Repeat exactly the lines below that lie between the line with "W, -D, D, Z1, Z2)" and the line with "# Doors with full-height handle strips", counting both of those lines as part of the answer.

* Source texts of formatted documents:

-=-=-

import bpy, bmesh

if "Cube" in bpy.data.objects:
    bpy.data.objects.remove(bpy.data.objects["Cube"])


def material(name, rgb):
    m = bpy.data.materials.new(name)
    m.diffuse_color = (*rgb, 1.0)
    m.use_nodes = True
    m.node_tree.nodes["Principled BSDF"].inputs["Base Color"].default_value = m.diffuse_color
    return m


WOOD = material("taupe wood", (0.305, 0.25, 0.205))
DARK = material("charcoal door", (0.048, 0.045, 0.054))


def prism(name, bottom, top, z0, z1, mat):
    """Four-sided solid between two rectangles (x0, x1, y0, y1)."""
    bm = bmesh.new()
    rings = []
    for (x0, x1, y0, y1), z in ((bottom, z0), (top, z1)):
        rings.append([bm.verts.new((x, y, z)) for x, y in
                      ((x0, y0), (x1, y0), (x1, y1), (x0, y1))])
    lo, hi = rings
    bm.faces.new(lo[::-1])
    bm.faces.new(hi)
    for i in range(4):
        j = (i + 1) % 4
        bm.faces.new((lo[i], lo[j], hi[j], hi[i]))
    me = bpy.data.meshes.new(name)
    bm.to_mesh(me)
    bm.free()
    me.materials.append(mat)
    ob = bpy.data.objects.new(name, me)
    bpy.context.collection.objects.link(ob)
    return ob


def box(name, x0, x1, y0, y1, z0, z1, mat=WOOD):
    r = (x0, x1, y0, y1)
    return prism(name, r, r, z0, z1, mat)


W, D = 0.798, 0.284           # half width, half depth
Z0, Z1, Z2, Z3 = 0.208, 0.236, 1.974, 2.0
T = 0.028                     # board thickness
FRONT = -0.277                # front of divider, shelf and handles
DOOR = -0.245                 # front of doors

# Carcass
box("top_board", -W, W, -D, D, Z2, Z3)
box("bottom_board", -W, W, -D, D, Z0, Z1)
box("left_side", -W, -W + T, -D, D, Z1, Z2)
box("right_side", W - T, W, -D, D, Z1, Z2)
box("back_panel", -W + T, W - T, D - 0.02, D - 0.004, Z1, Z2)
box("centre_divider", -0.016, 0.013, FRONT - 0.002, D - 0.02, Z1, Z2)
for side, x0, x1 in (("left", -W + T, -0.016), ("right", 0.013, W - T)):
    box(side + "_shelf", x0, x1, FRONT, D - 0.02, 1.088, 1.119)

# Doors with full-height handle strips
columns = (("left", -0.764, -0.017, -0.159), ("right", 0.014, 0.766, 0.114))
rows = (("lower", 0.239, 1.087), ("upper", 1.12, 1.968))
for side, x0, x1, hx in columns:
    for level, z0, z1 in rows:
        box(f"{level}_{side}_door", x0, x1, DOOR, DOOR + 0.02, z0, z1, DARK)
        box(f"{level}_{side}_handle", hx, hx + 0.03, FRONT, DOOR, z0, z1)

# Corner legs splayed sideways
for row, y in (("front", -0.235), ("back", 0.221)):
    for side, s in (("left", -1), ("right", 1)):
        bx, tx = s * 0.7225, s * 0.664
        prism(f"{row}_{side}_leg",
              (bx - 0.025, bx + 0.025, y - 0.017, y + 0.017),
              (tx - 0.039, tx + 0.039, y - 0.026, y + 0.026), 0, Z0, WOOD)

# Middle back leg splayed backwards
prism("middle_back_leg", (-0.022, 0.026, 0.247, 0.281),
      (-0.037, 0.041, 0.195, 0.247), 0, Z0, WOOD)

-=-=-

* Written response:
box("right_side", W - T, W, -D, D, Z1, Z2)
box("back_panel", -W + T, W - T, D - 0.02, D - 0.004, Z1, Z2)
box("centre_divider", -0.016, 0.013, FRONT - 0.002, D - 0.02, Z1, Z2)
for side, x0, x1 in (("left", -W + T, -0.016), ("right", 0.013, W - T)):
    box(side + "_shelf", x0, x1, FRONT, D - 0.02, 1.088, 1.119)

# Doors with full-height handle strips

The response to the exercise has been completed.